Excerpts from a dataset
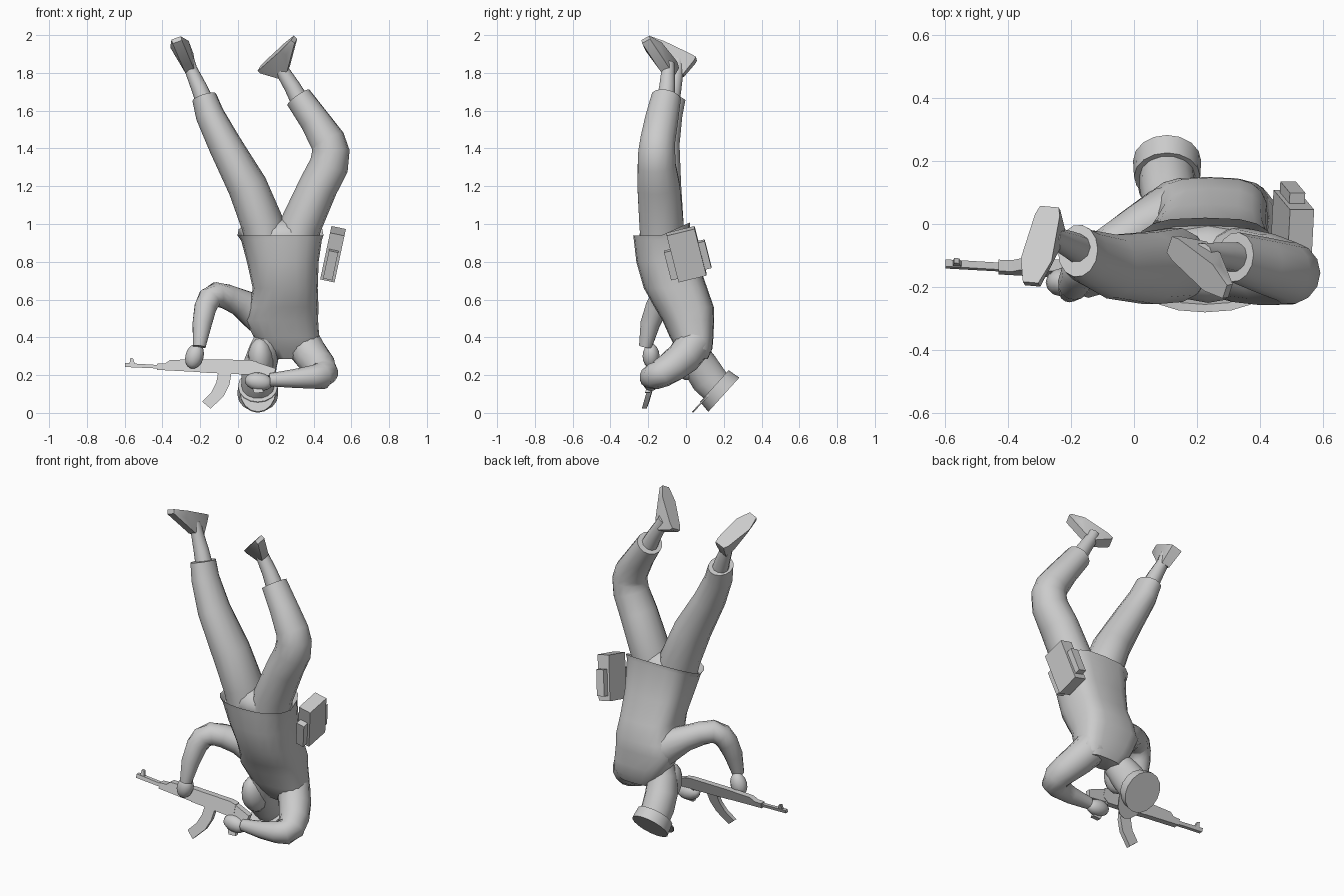
import bpy, bmesh, math
from mathutils import Vector as V

if "Cube" in bpy.data.objects:
    bpy.data.objects.remove(bpy.data.objects["Cube"])

grey = bpy.data.materials.new("plain_grey")
grey.diffuse_color = (0.6, 0.6, 0.6, 1)
grey.use_nodes = True
grey.node_tree.nodes["Principled BSDF"].inputs["Base Color"].default_value = grey.diffuse_color


def finish(name, bm):
    bmesh.ops.recalc_face_normals(bm, faces=bm.faces)
    me = bpy.data.meshes.new(name)
    bm.to_mesh(me)
    bm.free()
    me.materials.append(grey)
    ob = bpy.data.objects.new(name, me)
    bpy.context.collection.objects.link(ob)
    return ob


def loft(name, rings, ref=(1, 0, 0), axis=None, n=14, front=1.0, back=1.0):
    """Elliptical rings (x, y, z, ra, rb) swept along their centres; powers < 1 square them."""
    bm = bmesh.new()
    pts = [V(r[:3]) for r in rings]
    loops = []
    for i, r in enumerate(rings):
        t = V(axis) if axis else pts[min(i + 1, len(pts) - 1)] - pts[max(i - 1, 0)]
        t.normalize()
        u = V(ref) - t * t.dot(V(ref))
        u.normalize()
        v = t.cross(u)
        a, b = r[3], r[4] if len(r) > 4 else r[3]
        ring = []
        for k in range(n):
            c, s = math.cos(k * math.tau / n), math.sin(k * math.tau / n)
            p = front if s > 0 else back
            sq = lambda q: math.copysign(abs(q) ** p, q)
            ring.append(bm.verts.new(pts[i] + u * a * sq(c) + v * b * sq(s)))
        loops.append(ring)
    for p, q in zip(loops, loops[1:]):
        for k in range(n):
            bm.faces.new((p[k], p[(k + 1) % n], q[(k + 1) % n], q[k]))
    bm.faces.new(loops[0])
    bm.faces.new(loops[-1])
    return finish(name, bm)


def hull(name, points):
    bm = bmesh.new()
    for p in points:
        bm.verts.new(p)
    res = bmesh.ops.convex_hull(bm, input=bm.verts)
    junk = [g for g in res["geom_interior"] if isinstance(g, bmesh.types.BMVert)]
    bmesh.ops.delete(bm, geom=junk, context="VERTS")
    return finish(name, bm)


def foot(name, heel, toe, ankle, w):
    heel, toe, ankle = V(heel), V(toe), V(ankle)
    f = (toe - heel).normalized()
    down = ankle - heel
    down = (down - f * down.dot(f)).normalized()
    s = f.cross(down)
    ball = heel.lerp(toe, 0.7)
    pts = []
    for g in (-1, 1):
        pts += [heel + s * w * .6 * g, heel + f * .03 + s * w * .8 * g,
                ball + s * w * g, toe + s * w * .5 * g,
                heel + down * .02 + s * w * .6 * g,
                ball + down * .04 + s * w * .75 * g, toe + down * .025 + s * w * .5 * g,
                ankle + f * .035 + s * .025 * g, ankle - f * .035 + s * .025 * g]
    return hull(name, pts)


def rifle_part(name, outline, half):
    """Side profile in x and z, leaning with the rifle."""
    bm = bmesh.new()
    place = lambda x, z, d: (x, -.155 - .04 * x + (z - .24) * .33 + d, z)
    f = bm.faces.new([bm.verts.new(place(x, z, -half)) for x, z in outline])
    ext = bmesh.ops.extrude_face_region(bm, geom=[f])
    for v in ext["geom"]:
        if isinstance(v, bmesh.types.BMVert):
            v.co.y += 2 * half
    return finish(name, bm)


def blob(name, c, size, rot=(0, 0, 0)):
    bm = bmesh.new()
    bmesh.ops.create_uvsphere(bm, u_segments=12, v_segments=8, radius=1)
    ob = finish(name, bm)
    ob.location, ob.scale, ob.rotation_euler = c, size, rot
    return ob


# jacket, open at the hem (raised behind), running down to the shoulders
jacket = loft("jacket", [(.225, -.13, .90, .20, .125), (.225, -.13, .94, .228, .15),
                         (.23, -.128, .915, .214, .148), (.237, -.10, .80, .19, .163),
                         (.25, -.055, .66, .172, .168), (.243, -.01, .56, .183, .157),
                         (.232, .012, .49, .192, .137), (.257, .03, .40, .173, .115),
                         (.275, .045, .34, .155, .095), (.285, .055, .285, .11, .06)],
              axis=(0, 0, -1), n=20, front=.85, back=.62)
for v in jacket.data.vertices:
    if v.co.z > .89 and v.co.y > -.13:
        v.co.z += .45 * (v.co.y + .13)

# trousers
loft("left_trouser", [(.15, -.13, .87, .1, .11), (.13, -.13, 1.0, .113, .12),
                      (.05, -.14, 1.2, .105, .117), (-.07, -.135, 1.42, .088, .103),
                      (-.15, -.105, 1.58, .076, .088), (-.178, -.085, 1.67, .066, .085)])
loft("right_trouser", [(.30, -.13, .87, .11, .11), (.335, -.13, 1.0, .11, .12),
                       (.425, -.145, 1.2, .104, .115), (.482, -.155, 1.31, .104, .103),
                       (.491, -.155, 1.385, .1, .1), (.475, -.15, 1.44, .094, .095),
                       (.405, -.13, 1.55, .08, .09), (.32, -.105, 1.67, .072, .08)])
blob("pelvis", (.235, -.125, .93), (.19, .125, .1))

# shins and feet
loft("left_shin", [(-.165, -.085, 1.62, .05), (-.205, -.065, 1.72, .043),
                   (-.25, -.045, 1.82, .034), (-.265, -.04, 1.87, .033)], n=10)
loft("right_shin", [(.345, -.11, 1.62, .052), (.285, -.1, 1.73, .043),
                    (.235, -.095, 1.81, .037), (.215, -.095, 1.85, .035)], n=10)
foot("left_foot", (-.268, .055, 1.875), (-.328, -.185, 1.985), (-.25, -.045, 1.80), .052)
foot("right_foot", (.112, -.065, 1.825), (.288, -.215, 1.985), (.245, -.095, 1.80), .05)

# arms
loft("left_arm", [(.20, .05, .48, .09, .13), (.09, .03, .535, .085, .095),
                  (.01, -.015, .585, .073), (-.06, -.06, .615, .067), (-.115, -.1, .627, .066),
                  (-.15, -.13, .605, .064), (-.172, -.155, .56, .06), (-.19, -.19, .47, .052),
                  (-.205, -.215, .35, .034)], ref=(0, 1, 0))
loft("right_arm", [(.31, .06, .45, .08), (.345, .045, .365, .1, .095),
                   (.395, -.01, .295, .092), (.435, -.075, .245, .085), (.454, -.13, .21, .077),
                   (.44, -.165, .195, .072), (.395, -.185, .19, .062), (.30, -.195, .182, .05),
                   (.17, -.19, .175, .035)], ref=(0, 0, 1))
blob("left_hand", (-.23, -.185, .30), (.048, .045, .068), (0, .3, 0))
blob("right_hand", (.11, -.185, .165), (.075, .045, .048), (0, .15, 0))

# head bent back, throat and chin
loft("head", [(.17, .01, .42, .07), (.14, .03, .33, .083), (.115, .075, .25, .09, .095),
              (.107, .12, .18, .09, .098), (.105, .165, .13, .087, .09)])
blob("face", (.12, -.005, .285), (.068, .085, .115), (.3, 0, -.1))

# cap with visor
AX, FW, BASE = V((0, .74, -.67)), V((0, -.67, -.74)), V((.105, .150, .142))
c2 = BASE + AX * .068
loft("cap", [(*BASE, .105, .113), (*c2, .108, .122)], n=16)
vis = []
for k in range(9):
    a = math.pi * k / 8
    for thick in (0, .008):
        vis.append(BASE + AX * (.004 + thick) + V((1, 0, 0)) * .095 * math.cos(a)
                   + FW * (.03 + .15 * math.sin(a)))
hull("cap_visor", vis)

# rifle: muzzle toward -x
rifle_part("rifle_barrel", [(-.597, .243), (-.40, .234), (-.40, .252), (-.597, .264)], .011)
rifle_part("front_sight", [(-.575, .255), (-.545, .255), (-.555, .288), (-.57, .292)], .008)
rifle_part("handguard", [(-.43, .228), (-.2, .216), (-.2, .284), (-.36, .28), (-.385, .262),
                         (-.43, .26)], .018)
rifle_part("receiver", [(-.2, .214), (.06, .202), (.10, .225), (.10, .272), (.06, .28), (-.2, .284)], .018)
rifle_part("stock", [(.06, .205), (.19, .195), (.20, .235), (.09, .272), (.06, .27)], .016)
rifle_part("magazine", [(-.105, .215), (-.035, .212), (-.045, .15), (-.075, .09), (-.145, .022),
                        (-.19, .06), (-.14, .11), (-.115, .16)], .013)
rifle_part("pistol_grip", [(.055, .21), (.105, .21), (.135, .108), (.085, .105)], .013)

# hip pack with two side pockets, tilted as one
for name, off, size in (("pack", (0, 0, 0), (.078, .152, .26)),
                        ("pack_front_pocket", (0, -.09, -.035), (.05, .045, .155)),
                        ("pack_back_pocket", (0, .09, -.025), (.05, .042, .15))):
    bm = bmesh.new()
    bmesh.ops.create_cube(bm, size=1)
    ob = finish(name, bm)
    ob.rotation_euler = (math.radians(14), math.radians(12), 0)
    ob.location = V((.503, .003, .84)) + ob.rotation_euler.to_matrix() @ V(off)
    ob.scale = size

# smooth cloth, crisp edges
bpy.ops.object.select_all(action="SELECT")
bpy.context.view_layer.objects.active = jacket
bpy.ops.object.shade_smooth_by_angle(angle=math.radians(48))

§ WHAT THIS TASK INVOLVES
Nothing but the lines above from the one containing "grey.use_nodes = True" through the one containing "for i, r in" should appear in the answer, each repeated exactly.

§ OUTPUT
grey.use_nodes = True
grey.node_tree.nodes["Principled BSDF"].inputs["Base Color"].default_value = grey.diffuse_color


def finish(name, bm):
    bmesh.ops.recalc_face_normals(bm, faces=bm.faces)
    me = bpy.data.meshes.new(name)
    bm.to_mesh(me)
    bm.free()
    me.materials.append(grey)
    ob = bpy.data.objects.new(name, me)
    bpy.context.collection.objects.link(ob)
    return ob


def loft(name, rings, ref=(1, 0, 0), axis=None, n=14, front=1.0, back=1.0):
    """Elliptical rings (x, y, z, ra, rb) swept along their centres; powers < 1 square them."""
    bm = bmesh.new()
    pts = [V(r[:3]) for r in rings]
    loops = []
    for i, r in enumerate(rings):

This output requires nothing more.